2h. Shop Rights Doctrine
To understand this duty, consider the following case.
CASE STUDY: Grip Nut Co. v. Sharp
In this case, Sharp made a deal with Grip Nut Company that in return for a salary and bonuses as company president, he would assign to the company any inventions he made. When the five-year employment contract expired, Sharp continued to serve as chief executive officer, but no new contract was negotiated concerning either pay or rights to inventions. During the next ten years, Sharp invented a number of new products and developed new machinery to manufacture them; patent rights went to the company. However, he made one invention with two other employees and they assigned the patent to him. A third employee invented a safety device and also assigned the patent to Sharp. At one time, Sharp’s son invented a leakproof bolt and a process to manufacture it; these, too, were assigned to Sharp. These inventions were developed in the company’s plants at its expense.

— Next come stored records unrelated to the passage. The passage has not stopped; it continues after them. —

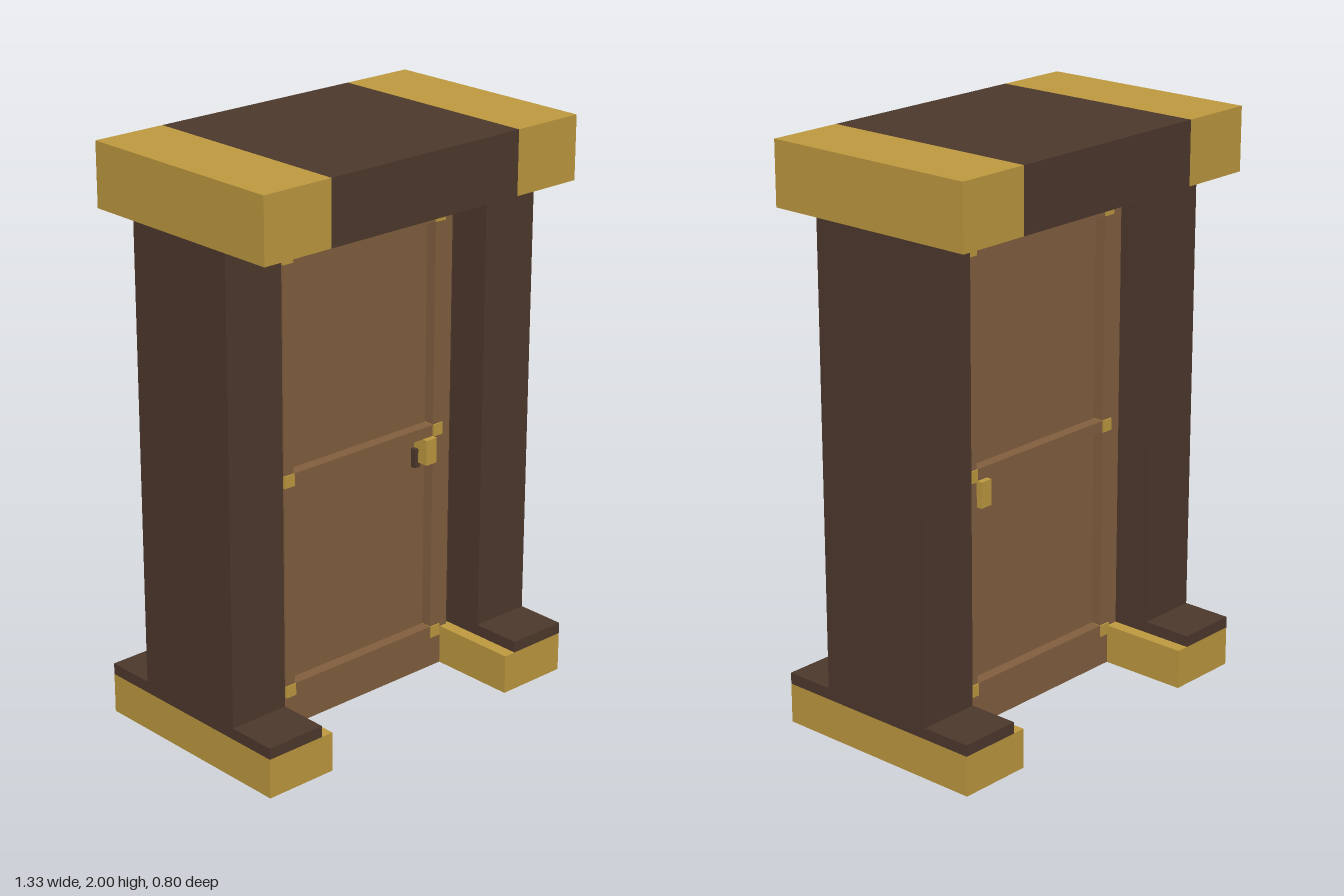
import * as THREE from 'three';

export function createModel() {
  const model = new THREE.Group();
  model.name = 'doorway';

  const material = (name, color) => {
    const m = new THREE.MeshStandardMaterial({ color });
    m.name = name;
    return m;
  };
  const gold = material('gold', 0xc09b40);
  const darkWood = material('dark wood', 0x4e392d);
  const doorWood = material('door wood', 0x846140);

  // Box given by its lower and upper limits on each axis
  const box = (name, mat, [x0, x1], [y0, y1], [z0, z1]) => {
    const mesh = new THREE.Mesh(new THREE.BoxGeometry(x1 - x0, y1 - y0, z1 - z0), mat);
    mesh.position.set((x0 + x1) / 2, (y0 + y1) / 2, (z0 + z1) / 2);
    mesh.name = name;
    model.add(mesh);
    return mesh;
  };
  // Limits on one side, s = 1 or -1
  const side = (s, a, b) => (s > 0 ? [a, b] : [-b, -a]);

  // Lintel
  box('lintel', darkWood, [-0.4, 0.4], [1.78, 2], [-0.4, 0.4]);

  for (const s of [1, -1]) {
    const post = side(s, 0.445, 0.667);
    const block = side(s, 0.4, 0.667);
    box('lintelEnd', gold, block, [1.78, 2], [-0.4, 0.4]);
    box('lintelInset', darkWood, side(s, 0.465, 0.617), [1.776, 1.781], [-0.36, 0.36]);
    box('post', darkWood, post, [0.18, 1.78], [-0.22, 0.22]);
    box('plinth', darkWood, post, [0.14, 0.18], [-0.4, 0.4]);
    box('foot', gold, block, [0, 0.14], [-0.4, 0.4]);
  }

  // Door leaf and the jamb strip on its latch side
  box('doorLeaf', doorWood, [-0.446, 0.43], [0, 1.78], [-0.08, 0.08]);
  box('jambStrip', darkWood, [0.43, 0.446], [0.14, 1.78], [-0.07, 0.07]);

  // Raised mouldings, corner studs and handle on both faces
  const rails = [0.16, 0.915, 1.67];
  for (const f of [1, -1]) {
    const raised = side(f, 0.08, 0.12);
    for (const s of [1, -1]) {
      box('uprightMoulding', doorWood, side(s, 0.313, 0.353), [0.14, 1.69], raised);
    }
    for (const y of rails) {
      box('railMoulding', doorWood, [-0.313, 0.313], [y - 0.02, y + 0.02], raised);
      for (const s of [1, -1]) {
        box('cornerStud', gold, side(s, 0.312, 0.354), [y - 0.021, y + 0.021], side(f, 0.08, 0.125));
      }
    }
    box('handle', gold, [0.265, 0.312], [0.805, 0.895], side(f, 0.08, 0.14));
    box('latch', darkWood, [0.25, 0.275], [0.788, 0.855], side(f, 0.08, 0.1));
  }

  return model;
}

When Sharp died, his family claimed the rights to the inventions on which Sharp held assignments and sued the company, which used the inventions, for patent infringement. The family reasoned that after the expiration of the employment contract, Sharp was employed only in a managerial capacity, not as an inventor. The court disagreed and invoked the shop rights doctrine, under which an invention “developed and perfected in [a] plant with its time, materials, and appliances, and wholly at its expense” may be used by the company without payment of royalties: “Because the servant uses his master’s time, facilities and materials to attain a concrete result, the employer is entitled to use that which embodies his own property and to duplicate it as often as he may find occasion to employ similar appliances in his business.” The company would have been given complete ownership of the patents had there been an express or implied (e.g., the employee is hired to make inventions) contract to this effect between Sharp and the company.
Grip Nut Co. v. Sharp, 150 F.2d 192 (7th Cir. 1945).
The principal owes the agent duties in contract, tort, and - statutorily - workers’ compensation law.
The fiduciary relationship of agent to principal does not run in reverse— that is, the principal is not the agent’s fiduciary. Nevertheless, the principal has a number of contractually related obligations toward his agent.
3a. General Contract Duties
In general, the principal has the right to control the agent’s actions even where the principal has agreed not to interfere with the agent’s work, although if this breaches the agency contract, the agent may have remedies available for the breach, per the Restatement (Third) of Agency, Section 1.01, Comment f, 1. The principal is allowed, however, to compete with the agent unless the agreement specifically prohibits it.
The principal has a duty to inform his agent of risks of physical harm or pecuniary loss that inhere in the agent’s performance of assigned tasks.
EXAMPLEFailure to warn an agent that travel in a particular neighborhood required by the job may be dangerous (a fact unknown to the agent but known to the principal) could under common law subject the principal to a suit for damages if the agent is injured while in the neighborhood performing her job.
A principal is obliged to render accounts of monies due to agents; a principal’s obligation to do so depends on a variety of factors, including the degree of independence of the agent, the method of compensation, and the customs of the particular business.
An agent’s reputation is no less valuable than a principal’s, and an agent is under no obligation to continue working for one who sullies it.
Source: This content has been adapted from Lumen Learning's "Duties between Agent and Principal" tutorial.